The scandal about injuries to cancer patients from malpractice in radiation therapy has had one beneficial side effect: the Food and Drug Administration is gaining urgency and attention for its new initiative to reduce unnecessary radiation in diagnostic imaging of patients.
Here is a link to the FDA’s White Paper on its steps to make sure patients get only the dosage of radiation needed, at the right time and in the right way.
One part of the project is to make it easy for patients to keep track of how much radiation they’ve had, because accumulated dosing is what causes long-term injuries. The FDA says it is working
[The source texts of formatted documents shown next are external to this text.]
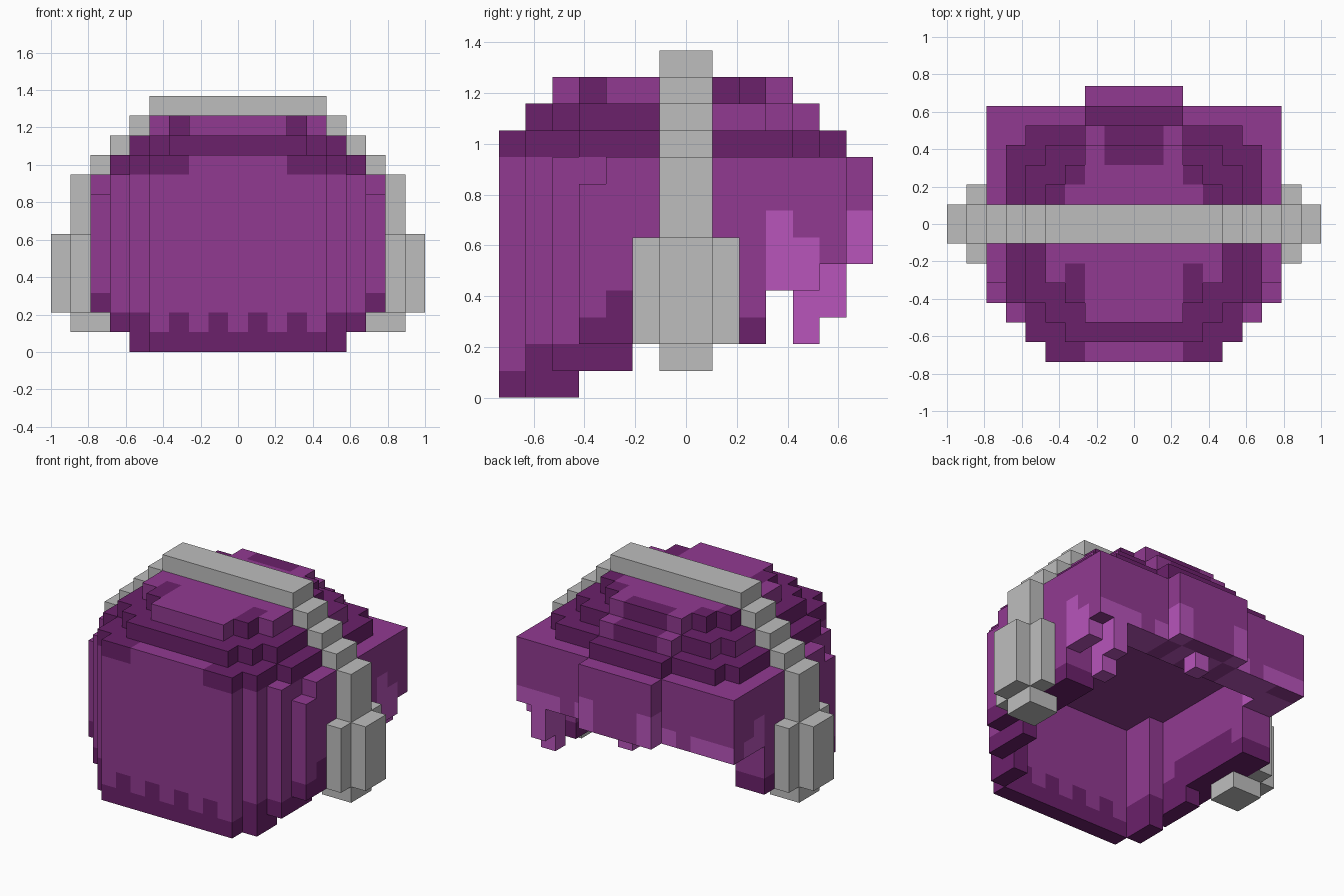
import bpy, bmesh
from mathutils import Vector

if "Cube" in bpy.data.objects:
    bpy.data.objects.remove(bpy.data.objects["Cube"])

U = 2 / 19  # one block


def material(name, rgb):
    m = bpy.data.materials.new(name)
    m.diffuse_color = (*rgb, 1)
    m.use_nodes = True
    m.node_tree.nodes["Principled BSDF"].inputs["Base Color"].default_value = m.diffuse_color
    return m


MATS = [material("mid purple", (0.283, 0.042, 0.283)),
        material("dark purple", (0.147, 0.015, 0.147)),
        material("pink", (0.479, 0.089, 0.497)),
        material("grey", (0.515, 0.515, 0.515))]
MID, DARK, PINK, GREY = range(4)
DIRS = [Vector(d) for d in ((1, 0, 0), (-1, 0, 0), (0, 1, 0), (0, -1, 0), (0, 0, 1), (0, 0, -1))]


def box(x0, x1, y0, y1, z0, z1):
    """Block cells; x counts whole block centres, y and z count lower edges (all inclusive)."""
    return {(x, y, z) for x in range(x0, x1 + 1)
            for y in range(y0, y1 + 1) for z in range(z0, z1 + 1)}


def both(*args):
    cells = box(*args)
    return cells | {(-x, y, z) for x, y, z in cells}


def build(name, cells, solid, rule):
    """Outer skin of a set of blocks, coloured by a rule."""
    bm = bmesh.new()
    for c in sorted(cells):
        mid = Vector((c[0], c[1] + 0.5, c[2] + 0.5))
        for d in DIRS:
            n = (c[0] + int(d.x), c[1] + int(d.y), c[2] + int(d.z))
            if n in solid:
                continue
            a = Vector((d.y, d.z, d.x))
            b = d.cross(a)
            pts = [mid + d / 2 + (a * s + b * t) / 2
                   for s, t in ((-1, -1), (1, -1), (1, 1), (-1, 1))]
            f = bm.faces.new([bm.verts.new(p * U) for p in pts])
            f.material_index = rule(*c, d)
    bmesh.ops.remove_doubles(bm, verts=bm.verts, dist=1e-4)
    me = bpy.data.meshes.new(name)
    bm.to_mesh(me)
    bm.free()
    for m in MATS:
        me.materials.append(m)
    bpy.context.collection.objects.link(bpy.data.objects.new(name, me))


# Colour rules
def panel_colour(x, y, z, d):
    x = abs(x)
    if z == 9:
        return DARK if x > 2 else MID
    if x == 5:
        return DARK if z < 2 else MID
    return DARK if z == 0 or (z == 1 and x % 2 == 1) else MID


def side_colour(x, y, z, d):
    top = 2 if y < -4 else 3 if y in (-4, 2) else 4
    return DARK if z < top else MID


def crown_colour(x, y, z, d):
    x = abs(x)
    if z < 9:
        return MID
    if z == 9:
        return MID if y == -7 and x < 3 else DARK
    if z == 10:
        if (abs(d.x) > 0 and y > 0) or (x == 2 and y > 2):
            return MID
        return DARK
    if (x == 3 and (y < -2 or y > 1)) or (x < 2 and y == 3) or (x == 4 and y == 1):
        return DARK
    return MID


def fringe_colour(x, y, z, d):
    x = abs(x)
    if x > 5:
        limit = {3: 7, 4: 6}.get(y, 5)
        if d.y > 0:
            limit = 6
    elif y == 6:
        limit = 7 if x == 2 else 5
    else:
        limit = 7 if x in (4, 5) and d.y <= 0 else 6 if x % 2 else 5
    return PINK if z < limit else MID


# Long hair panel hanging down the front
panel = box(-4, 4, -7, -7, 0, 9) | both(5, 5, -6, -5, 0, 8)

# Side locks behind the ear cups
sides = (both(6, 6, -5, -3, 1, 8) | both(6, 6, -2, 2, 2, 8)
         | both(7, 7, -4, -4, 2, 7) | both(7, 7, -3, 2, 2, 8))

# Stepped crown over the hollow
crown = box(-5, 5, -6, 3, 7, 8)
STEPS = [  # half width, first y, last y, height
    (6, -4, 3, 9), (5, -6, 4, 9), (2, -6, 5, 9), (4, -6, 4, 9),
    (5, -4, 2, 10), (4, -5, 3, 10), (3, -6, 3, 10), (2, -6, 4, 10),
    (4, -3, 1, 11), (3, -4, 2, 11), (2, -5, 3, 11)]
for w, y0, y1, z in STEPS:
    crown |= box(-w, w, y0, y1, z, z)
crown -= panel

# Fringe across the open side, with hanging strands
fringe = (box(-7, 7, 4, 5, 5, 8) | box(-2, 2, 6, 6, 5, 8) | both(6, 7, 3, 3, 5, 8)
          | box(7, 7, 3, 4, 4, 4) | box(6, 6, 5, 5, 3, 4) | box(6, 6, 4, 4, 2, 4)
          | box(0, 0, 5, 5, 4, 4))

hair = panel | sides | crown | fringe
build("hair_panel", panel, hair, panel_colour)
build("side_locks", sides, hair, side_colour)
build("hair_crown", crown, hair, crown_colour)
build("fringe", fringe, hair, fringe_colour)

# Headphones: stepped band and ear cups
band = box(-4, 4, -1, 0, 12, 12) | both(8, 8, -1, 0, 6, 8)
for x, z in ((7, 9), (6, 10), (5, 11)):
    band |= both(x, x, -1, 0, z, z)
cups = both(8, 8, -2, 1, 2, 5) | both(9, 9, -1, 0, 2, 5) | both(7, 8, -1, 0, 1, 1)
phones = band | cups
build("headphone_band", band, phones, lambda *a: GREY)
build("ear_cups", cups, phones, lambda *a: GREY)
to develop and disseminate a patient medical imaging record card.26 FDA will make this card available on our website. While ultimately the best way of tracking a patient’s history of radiation exposure will be to incorporate it into that patient’s paper or electronic medical record, a personal record card will give patients and their caregivers a means, in the short term, of tracking their own medical imaging histories and sharing this information with their physicians. This will help facilitate critical discussions between patients and providers about the best available clinical options.